Fully revised, this fifth edition opens with a chapter concerning the popular side of insect studies, including insects in citizen science, zoos and butterfly houses, and insects as food for humans and animals. Key features of insect
structure, function, behaviour, ecology and classification are integrated with appropriate molecular studies. Much of the book is organized around major biological themes: living on the ground, in water, on plants, in colonies, and as predators, parasites/parasitoids and prey insects. A strong evolutionary theme is maintained throughout.
There is major revision to the chapter on systematics and a new chapter, Insects in a Changing World, includes insect responses to, and the consequences of, both climate change and human-assisted global alterations to distributions. Updated 'Taxoboxes' demonstrate topical issues and provide concise information on all aspects of each of the 28 major groupings (orders) of insects, plus the three orders of non-insect hexapods. New boxes describe a worrying increase in insect threats to landscape and commercial trees (including eucalypts, palms and coffee) and explain the value of genetic data, including evolutionary developmental biology and DNA barcoding, in insect biodiversity studies.
The authors maintain the clarity and conciseness of earlier editions, and extend the profuse illustrations with new hand-drawn figures. Over 50 colour photographs, together with the informative text and an accompanying website with links to video clips, appendices, textboxes and further reading lists, encourage a deeper scientific study of insects. The book is intended as the principal text for students studying entomology, as well as a reference text for undergraduate and graduate courses in the fields of ecology, agriculture, fisheries and forestry, palaeontology, zoology, and medical and veterinary science.
Penny Gullan and Peter Cranston are adjunct professors in Evolution, Ecology and Genetics, in the Research School of Biology, The Australian National University, Canberra, Australia, where they conduct research on the biodiversity and systematics of Coccoidea and Chironomidae, respectively.
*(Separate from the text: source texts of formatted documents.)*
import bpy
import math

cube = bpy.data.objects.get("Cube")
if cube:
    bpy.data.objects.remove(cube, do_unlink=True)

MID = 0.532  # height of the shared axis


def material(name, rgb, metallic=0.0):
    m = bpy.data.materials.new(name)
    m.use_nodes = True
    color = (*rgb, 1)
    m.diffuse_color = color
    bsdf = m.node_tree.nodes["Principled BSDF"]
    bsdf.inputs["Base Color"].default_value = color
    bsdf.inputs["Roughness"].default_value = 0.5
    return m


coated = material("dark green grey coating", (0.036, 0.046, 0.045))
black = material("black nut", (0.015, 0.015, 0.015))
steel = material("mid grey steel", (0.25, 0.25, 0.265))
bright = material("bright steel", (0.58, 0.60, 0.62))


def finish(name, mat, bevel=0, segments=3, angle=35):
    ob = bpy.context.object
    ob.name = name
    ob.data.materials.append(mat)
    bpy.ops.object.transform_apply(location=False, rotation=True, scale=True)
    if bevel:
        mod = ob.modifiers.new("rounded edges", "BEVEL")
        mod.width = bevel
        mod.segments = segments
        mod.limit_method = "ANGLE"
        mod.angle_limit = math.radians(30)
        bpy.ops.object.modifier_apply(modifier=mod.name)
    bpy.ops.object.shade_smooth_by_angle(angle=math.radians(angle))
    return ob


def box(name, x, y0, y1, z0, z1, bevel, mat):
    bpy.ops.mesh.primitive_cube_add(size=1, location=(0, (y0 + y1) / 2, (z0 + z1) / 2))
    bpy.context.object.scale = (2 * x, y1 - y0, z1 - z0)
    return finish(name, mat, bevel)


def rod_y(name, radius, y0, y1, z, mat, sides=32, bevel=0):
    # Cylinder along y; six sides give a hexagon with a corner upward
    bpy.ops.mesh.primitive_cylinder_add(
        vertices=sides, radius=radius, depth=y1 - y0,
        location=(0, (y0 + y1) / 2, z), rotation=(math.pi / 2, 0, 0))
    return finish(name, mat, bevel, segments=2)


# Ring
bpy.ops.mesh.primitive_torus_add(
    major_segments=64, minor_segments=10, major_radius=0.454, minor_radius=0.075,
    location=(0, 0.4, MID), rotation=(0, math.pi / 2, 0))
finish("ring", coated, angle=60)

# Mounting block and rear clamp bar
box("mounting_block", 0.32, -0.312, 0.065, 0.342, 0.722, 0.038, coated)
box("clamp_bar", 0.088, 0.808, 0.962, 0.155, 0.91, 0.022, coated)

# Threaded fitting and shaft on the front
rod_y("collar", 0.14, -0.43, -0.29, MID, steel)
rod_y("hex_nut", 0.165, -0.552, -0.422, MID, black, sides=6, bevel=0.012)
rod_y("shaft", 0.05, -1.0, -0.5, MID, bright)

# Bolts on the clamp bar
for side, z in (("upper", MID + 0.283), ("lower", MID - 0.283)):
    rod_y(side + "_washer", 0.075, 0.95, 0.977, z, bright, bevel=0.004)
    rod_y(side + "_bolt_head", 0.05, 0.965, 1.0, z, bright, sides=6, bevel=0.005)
Both maintain emeritus connections with the Department of Entomology and Nematology, University of California, Davis, USA.